- Opening Delimiter -
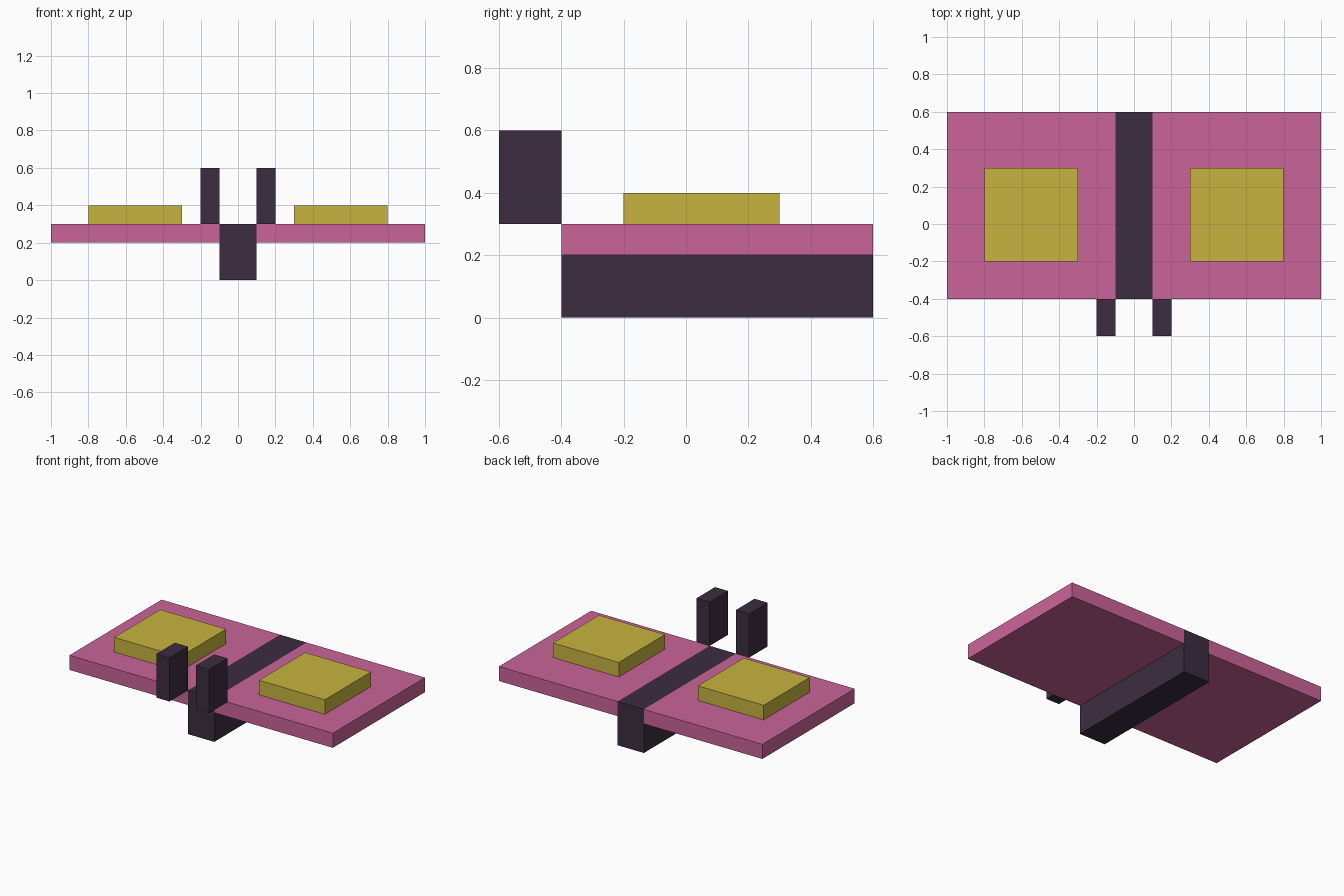
import bpy
import bmesh
from mathutils import Vector

cube = bpy.data.objects.get("Cube")
if cube:
    bpy.data.objects.remove(cube, do_unlink=True)


def material(name, color):
    mat = bpy.data.materials.new(name)
    mat.use_nodes = True
    mat.diffuse_color = (*color, 1)
    mat.node_tree.nodes["Principled BSDF"].inputs["Base Color"].default_value = (*color, 1)
    return mat


def box(name, low, high, mat):
    """Box between two opposite corners, with its origin at the centre."""
    low, high = Vector(low), Vector(high)
    bm = bmesh.new()
    bmesh.ops.create_cube(bm, size=1)
    bmesh.ops.scale(bm, vec=high - low, verts=bm.verts)
    mesh = bpy.data.meshes.new(name)
    bm.to_mesh(mesh)
    bm.free()
    mesh.materials.append(mat)
    obj = bpy.data.objects.new(name, mesh)
    obj.location = (low + high) / 2
    bpy.context.collection.objects.link(obj)
    return obj


def pair(name, low, high, mat):
    """A box on the left (+x) and its mirror image on the right."""
    box("left_" + name, low, high, mat)
    box("right_" + name, (-high[0], *low[1:]), (-low[0], *high[1:]), mat)


pink = material("pink", (0.597, 0.127, 0.319))
yellow = material("mustard_yellow", (0.578, 0.456, 0.051))
dark = material("dark_purple", (0.045, 0.026, 0.053))

# Central body, flush with the top of the wings
box("body", (-0.1, -0.4, 0), (0.1, 0.6, 0.3), dark)

# Flat wings with raised square spots
pair("wing", (0.1, -0.4, 0.2), (1, 0.6, 0.3), pink)
pair("wing_spot", (0.3, -0.2, 0.3), (0.8, 0.3, 0.4), yellow)

# Upright antennae in front of the body
pair("antenna", (0.1, -0.6, 0.3), (0.2, -0.4, 0.6), dark)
- Closing Delimiter -
(PROBLEM) When copying the material, leave every image behind and keep each line verbatim.

(OUTPUT BELOW)
import bpy
import bmesh
from mathutils import Vector

cube = bpy.data.objects.get("Cube")
if cube:
    bpy.data.objects.remove(cube, do_unlink=True)


def material(name, color):
    mat = bpy.data.materials.new(name)
    mat.use_nodes = True
    mat.diffuse_color = (*color, 1)
    mat.node_tree.nodes["Principled BSDF"].inputs["Base Color"].default_value = (*color, 1)
    return mat


def box(name, low, high, mat):
    """Box between two opposite corners, with its origin at the centre."""
    low, high = Vector(low), Vector(high)
    bm = bmesh.new()
    bmesh.ops.create_cube(bm, size=1)
    bmesh.ops.scale(bm, vec=high - low, verts=bm.verts)
    mesh = bpy.data.meshes.new(name)
    bm.to_mesh(mesh)
    bm.free()
    mesh.materials.append(mat)
    obj = bpy.data.objects.new(name, mesh)
    obj.location = (low + high) / 2
    bpy.context.collection.objects.link(obj)
    return obj


def pair(name, low, high, mat):
    """A box on the left (+x) and its mirror image on the right."""
    box("left_" + name, low, high, mat)
    box("right_" + name, (-high[0], *low[1:]), (-low[0], *high[1:]), mat)


pink = material("pink", (0.597, 0.127, 0.319))
yellow = material("mustard_yellow", (0.578, 0.456, 0.051))
dark = material("dark_purple", (0.045, 0.026, 0.053))

# Central body, flush with the top of the wings
box("body", (-0.1, -0.4, 0), (0.1, 0.6, 0.3), dark)

# Flat wings with raised square spots
pair("wing", (0.1, -0.4, 0.2), (1, 0.6, 0.3), pink)
pair("wing_spot", (0.3, -0.2, 0.3), (0.8, 0.3, 0.4), yellow)

# Upright antennae in front of the body
pair("antenna", (0.1, -0.6, 0.3), (0.2, -0.4, 0.6), dark)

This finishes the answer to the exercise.